Records shown below:

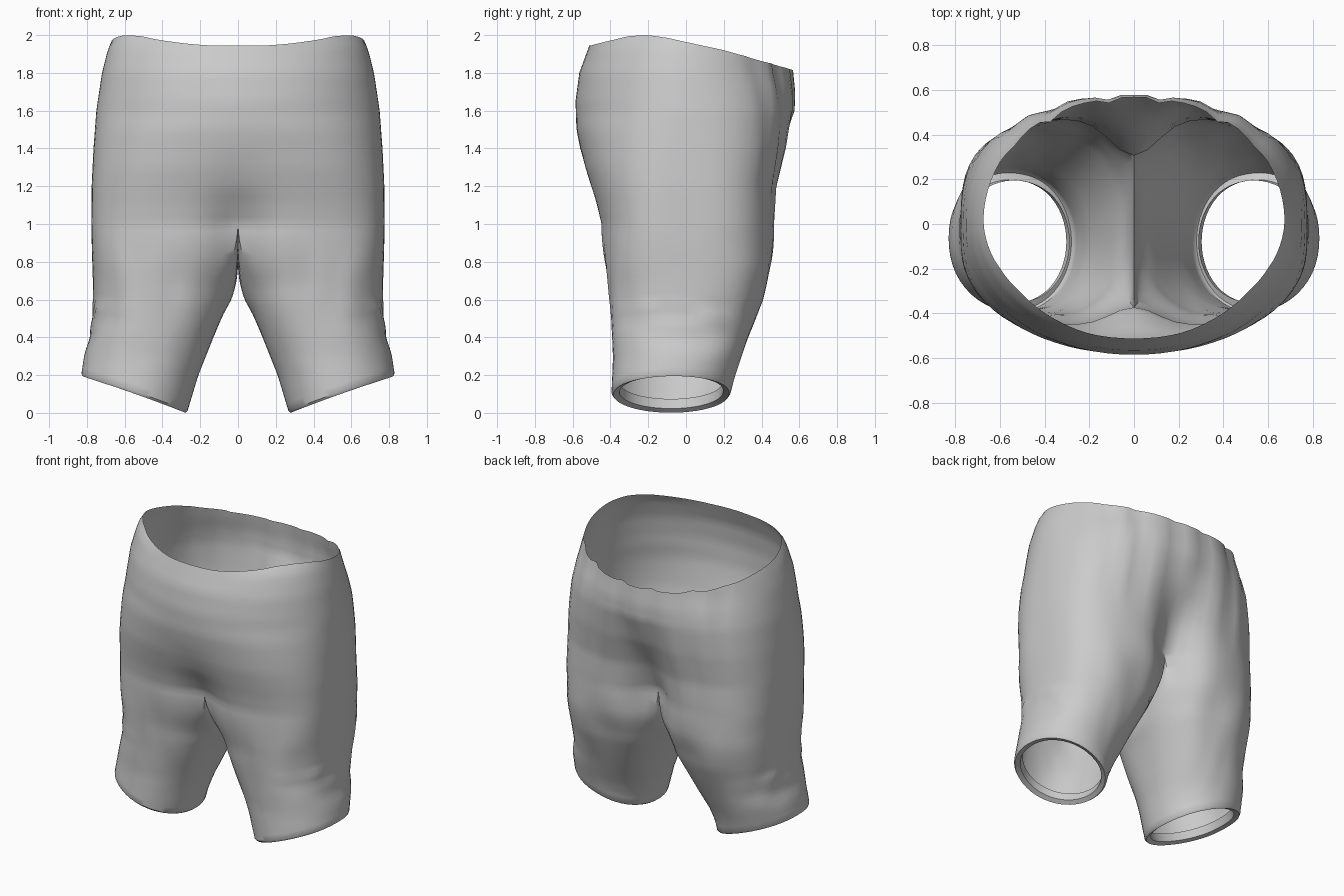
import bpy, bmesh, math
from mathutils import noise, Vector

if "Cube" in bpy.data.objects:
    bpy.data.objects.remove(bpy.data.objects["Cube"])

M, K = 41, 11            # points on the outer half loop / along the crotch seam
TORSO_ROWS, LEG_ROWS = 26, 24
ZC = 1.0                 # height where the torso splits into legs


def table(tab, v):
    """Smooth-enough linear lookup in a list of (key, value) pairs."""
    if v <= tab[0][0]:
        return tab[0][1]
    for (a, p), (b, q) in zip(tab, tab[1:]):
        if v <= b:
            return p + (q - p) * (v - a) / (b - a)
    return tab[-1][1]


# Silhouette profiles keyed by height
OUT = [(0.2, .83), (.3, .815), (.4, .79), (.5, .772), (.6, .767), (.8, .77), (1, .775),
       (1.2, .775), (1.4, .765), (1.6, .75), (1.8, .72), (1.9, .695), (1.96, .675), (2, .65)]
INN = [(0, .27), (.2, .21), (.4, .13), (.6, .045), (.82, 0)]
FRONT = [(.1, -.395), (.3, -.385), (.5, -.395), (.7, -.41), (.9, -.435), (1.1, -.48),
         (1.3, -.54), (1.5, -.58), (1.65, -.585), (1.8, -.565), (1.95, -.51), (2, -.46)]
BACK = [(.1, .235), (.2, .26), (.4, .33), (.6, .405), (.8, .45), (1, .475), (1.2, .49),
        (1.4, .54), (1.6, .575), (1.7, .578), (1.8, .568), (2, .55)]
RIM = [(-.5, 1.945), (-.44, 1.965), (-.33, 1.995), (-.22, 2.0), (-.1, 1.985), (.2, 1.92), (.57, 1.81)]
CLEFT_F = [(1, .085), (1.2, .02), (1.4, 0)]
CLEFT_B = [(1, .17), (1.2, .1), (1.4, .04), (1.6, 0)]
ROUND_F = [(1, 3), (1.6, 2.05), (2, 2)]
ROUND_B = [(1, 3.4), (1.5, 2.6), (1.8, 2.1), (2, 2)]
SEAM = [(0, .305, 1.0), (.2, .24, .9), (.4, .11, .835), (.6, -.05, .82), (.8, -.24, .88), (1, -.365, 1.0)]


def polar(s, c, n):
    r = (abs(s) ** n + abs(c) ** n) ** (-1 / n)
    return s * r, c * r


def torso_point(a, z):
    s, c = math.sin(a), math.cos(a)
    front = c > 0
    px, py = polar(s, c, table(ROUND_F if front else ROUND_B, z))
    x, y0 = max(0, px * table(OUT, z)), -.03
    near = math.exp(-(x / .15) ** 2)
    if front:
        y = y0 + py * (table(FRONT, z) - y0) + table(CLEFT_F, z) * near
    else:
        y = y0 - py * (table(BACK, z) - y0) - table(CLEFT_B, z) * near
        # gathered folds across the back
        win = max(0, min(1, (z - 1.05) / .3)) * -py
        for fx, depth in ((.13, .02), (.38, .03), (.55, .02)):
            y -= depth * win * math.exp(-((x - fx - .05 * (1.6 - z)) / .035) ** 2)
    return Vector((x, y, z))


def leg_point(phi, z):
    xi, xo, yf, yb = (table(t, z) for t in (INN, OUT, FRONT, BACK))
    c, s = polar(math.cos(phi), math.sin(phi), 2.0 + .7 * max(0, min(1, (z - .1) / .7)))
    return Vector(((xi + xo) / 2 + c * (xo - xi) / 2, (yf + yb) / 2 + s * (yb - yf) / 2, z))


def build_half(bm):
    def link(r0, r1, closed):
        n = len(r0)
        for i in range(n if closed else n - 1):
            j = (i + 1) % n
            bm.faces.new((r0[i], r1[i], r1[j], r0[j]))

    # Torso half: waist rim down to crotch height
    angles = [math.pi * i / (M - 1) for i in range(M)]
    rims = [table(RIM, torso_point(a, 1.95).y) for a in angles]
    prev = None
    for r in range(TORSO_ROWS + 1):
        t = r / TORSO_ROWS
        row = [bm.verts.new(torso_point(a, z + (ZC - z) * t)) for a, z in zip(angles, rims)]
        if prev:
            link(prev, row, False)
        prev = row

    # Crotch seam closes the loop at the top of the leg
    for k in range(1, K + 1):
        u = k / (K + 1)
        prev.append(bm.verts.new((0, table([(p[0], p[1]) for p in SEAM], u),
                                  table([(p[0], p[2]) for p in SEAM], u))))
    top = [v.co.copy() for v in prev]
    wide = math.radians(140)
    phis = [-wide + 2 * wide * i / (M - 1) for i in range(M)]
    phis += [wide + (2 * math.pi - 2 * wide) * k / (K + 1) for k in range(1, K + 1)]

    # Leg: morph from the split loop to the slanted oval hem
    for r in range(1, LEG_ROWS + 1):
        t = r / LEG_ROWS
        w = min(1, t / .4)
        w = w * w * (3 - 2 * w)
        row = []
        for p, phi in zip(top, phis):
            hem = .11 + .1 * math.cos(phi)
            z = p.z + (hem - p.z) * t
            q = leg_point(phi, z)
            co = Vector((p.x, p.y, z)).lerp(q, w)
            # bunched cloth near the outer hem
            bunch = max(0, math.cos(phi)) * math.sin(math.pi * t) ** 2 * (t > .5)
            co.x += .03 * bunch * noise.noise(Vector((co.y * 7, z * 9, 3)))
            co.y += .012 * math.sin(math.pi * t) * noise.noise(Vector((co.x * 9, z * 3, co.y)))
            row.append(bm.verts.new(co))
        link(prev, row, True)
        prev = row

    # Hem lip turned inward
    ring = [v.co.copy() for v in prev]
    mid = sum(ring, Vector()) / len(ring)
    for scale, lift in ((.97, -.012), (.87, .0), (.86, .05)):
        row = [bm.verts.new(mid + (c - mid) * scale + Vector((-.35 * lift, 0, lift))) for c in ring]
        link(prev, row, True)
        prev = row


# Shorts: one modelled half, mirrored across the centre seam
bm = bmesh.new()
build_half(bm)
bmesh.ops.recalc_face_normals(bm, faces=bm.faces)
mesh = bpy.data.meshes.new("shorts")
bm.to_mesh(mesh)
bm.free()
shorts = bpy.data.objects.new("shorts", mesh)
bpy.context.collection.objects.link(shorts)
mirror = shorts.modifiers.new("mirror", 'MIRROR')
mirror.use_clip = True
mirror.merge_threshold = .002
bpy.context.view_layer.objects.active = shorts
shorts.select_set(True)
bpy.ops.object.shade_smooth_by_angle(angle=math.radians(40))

End of Records shown.

■ About this task:
The required output is each record above, reproduced exactly, without its pictures.

■ Solution to the problem:
import bpy, bmesh, math
from mathutils import noise, Vector

if "Cube" in bpy.data.objects:
    bpy.data.objects.remove(bpy.data.objects["Cube"])

M, K = 41, 11            # points on the outer half loop / along the crotch seam
TORSO_ROWS, LEG_ROWS = 26, 24
ZC = 1.0                 # height where the torso splits into legs


def table(tab, v):
    """Smooth-enough linear lookup in a list of (key, value) pairs."""
    if v <= tab[0][0]:
        return tab[0][1]
    for (a, p), (b, q) in zip(tab, tab[1:]):
        if v <= b:
            return p + (q - p) * (v - a) / (b - a)
    return tab[-1][1]


# Silhouette profiles keyed by height
OUT = [(0.2, .83), (.3, .815), (.4, .79), (.5, .772), (.6, .767), (.8, .77), (1, .775),
       (1.2, .775), (1.4, .765), (1.6, .75), (1.8, .72), (1.9, .695), (1.96, .675), (2, .65)]
INN = [(0, .27), (.2, .21), (.4, .13), (.6, .045), (.82, 0)]
FRONT = [(.1, -.395), (.3, -.385), (.5, -.395), (.7, -.41), (.9, -.435), (1.1, -.48),
         (1.3, -.54), (1.5, -.58), (1.65, -.585), (1.8, -.565), (1.95, -.51), (2, -.46)]
BACK = [(.1, .235), (.2, .26), (.4, .33), (.6, .405), (.8, .45), (1, .475), (1.2, .49),
        (1.4, .54), (1.6, .575), (1.7, .578), (1.8, .568), (2, .55)]
RIM = [(-.5, 1.945), (-.44, 1.965), (-.33, 1.995), (-.22, 2.0), (-.1, 1.985), (.2, 1.92), (.57, 1.81)]
CLEFT_F = [(1, .085), (1.2, .02), (1.4, 0)]
CLEFT_B = [(1, .17), (1.2, .1), (1.4, .04), (1.6, 0)]
ROUND_F = [(1, 3), (1.6, 2.05), (2, 2)]
ROUND_B = [(1, 3.4), (1.5, 2.6), (1.8, 2.1), (2, 2)]
SEAM = [(0, .305, 1.0), (.2, .24, .9), (.4, .11, .835), (.6, -.05, .82), (.8, -.24, .88), (1, -.365, 1.0)]


def polar(s, c, n):
    r = (abs(s) ** n + abs(c) ** n) ** (-1 / n)
    return s * r, c * r


def torso_point(a, z):
    s, c = math.sin(a), math.cos(a)
    front = c > 0
    px, py = polar(s, c, table(ROUND_F if front else ROUND_B, z))
    x, y0 = max(0, px * table(OUT, z)), -.03
    near = math.exp(-(x / .15) ** 2)
    if front:
        y = y0 + py * (table(FRONT, z) - y0) + table(CLEFT_F, z) * near
    else:
        y = y0 - py * (table(BACK, z) - y0) - table(CLEFT_B, z) * near
        # gathered folds across the back
        win = max(0, min(1, (z - 1.05) / .3)) * -py
        for fx, depth in ((.13, .02), (.38, .03), (.55, .02)):
            y -= depth * win * math.exp(-((x - fx - .05 * (1.6 - z)) / .035) ** 2)
    return Vector((x, y, z))


def leg_point(phi, z):
    xi, xo, yf, yb = (table(t, z) for t in (INN, OUT, FRONT, BACK))
    c, s = polar(math.cos(phi), math.sin(phi), 2.0 + .7 * max(0, min(1, (z - .1) / .7)))
    return Vector(((xi + xo) / 2 + c * (xo - xi) / 2, (yf + yb) / 2 + s * (yb - yf) / 2, z))


def build_half(bm):
    def link(r0, r1, closed):
        n = len(r0)
        for i in range(n if closed else n - 1):
            j = (i + 1) % n
            bm.faces.new((r0[i], r1[i], r1[j], r0[j]))

    # Torso half: waist rim down to crotch height
    angles = [math.pi * i / (M - 1) for i in range(M)]
    rims = [table(RIM, torso_point(a, 1.95).y) for a in angles]
    prev = None
    for r in range(TORSO_ROWS + 1):
        t = r / TORSO_ROWS
        row = [bm.verts.new(torso_point(a, z + (ZC - z) * t)) for a, z in zip(angles, rims)]
        if prev:
            link(prev, row, False)
        prev = row

    # Crotch seam closes the loop at the top of the leg
    for k in range(1, K + 1):
        u = k / (K + 1)
        prev.append(bm.verts.new((0, table([(p[0], p[1]) for p in SEAM], u),
                                  table([(p[0], p[2]) for p in SEAM], u))))
    top = [v.co.copy() for v in prev]
    wide = math.radians(140)
    phis = [-wide + 2 * wide * i / (M - 1) for i in range(M)]
    phis += [wide + (2 * math.pi - 2 * wide) * k / (K + 1) for k in range(1, K + 1)]

    # Leg: morph from the split loop to the slanted oval hem
    for r in range(1, LEG_ROWS + 1):
        t = r / LEG_ROWS
        w = min(1, t / .4)
        w = w * w * (3 - 2 * w)
        row = []
        for p, phi in zip(top, phis):
            hem = .11 + .1 * math.cos(phi)
            z = p.z + (hem - p.z) * t
            q = leg_point(phi, z)
            co = Vector((p.x, p.y, z)).lerp(q, w)
            # bunched cloth near the outer hem
            bunch = max(0, math.cos(phi)) * math.sin(math.pi * t) ** 2 * (t > .5)
            co.x += .03 * bunch * noise.noise(Vector((co.y * 7, z * 9, 3)))
            co.y += .012 * math.sin(math.pi * t) * noise.noise(Vector((co.x * 9, z * 3, co.y)))
            row.append(bm.verts.new(co))
        link(prev, row, True)
        prev = row

    # Hem lip turned inward
    ring = [v.co.copy() for v in prev]
    mid = sum(ring, Vector()) / len(ring)
    for scale, lift in ((.97, -.012), (.87, .0), (.86, .05)):
        row = [bm.verts.new(mid + (c - mid) * scale + Vector((-.35 * lift, 0, lift))) for c in ring]
        link(prev, row, True)
        prev = row


# Shorts: one modelled half, mirrored across the centre seam
bm = bmesh.new()
build_half(bm)
bmesh.ops.recalc_face_normals(bm, faces=bm.faces)
mesh = bpy.data.meshes.new("shorts")
bm.to_mesh(mesh)
bm.free()
shorts = bpy.data.objects.new("shorts", mesh)
bpy.context.collection.objects.link(shorts)
mirror = shorts.modifiers.new("mirror", 'MIRROR')
mirror.use_clip = True
mirror.merge_threshold = .002
bpy.context.view_layer.objects.active = shorts
shorts.select_set(True)
bpy.ops.object.shade_smooth_by_angle(angle=math.radians(40))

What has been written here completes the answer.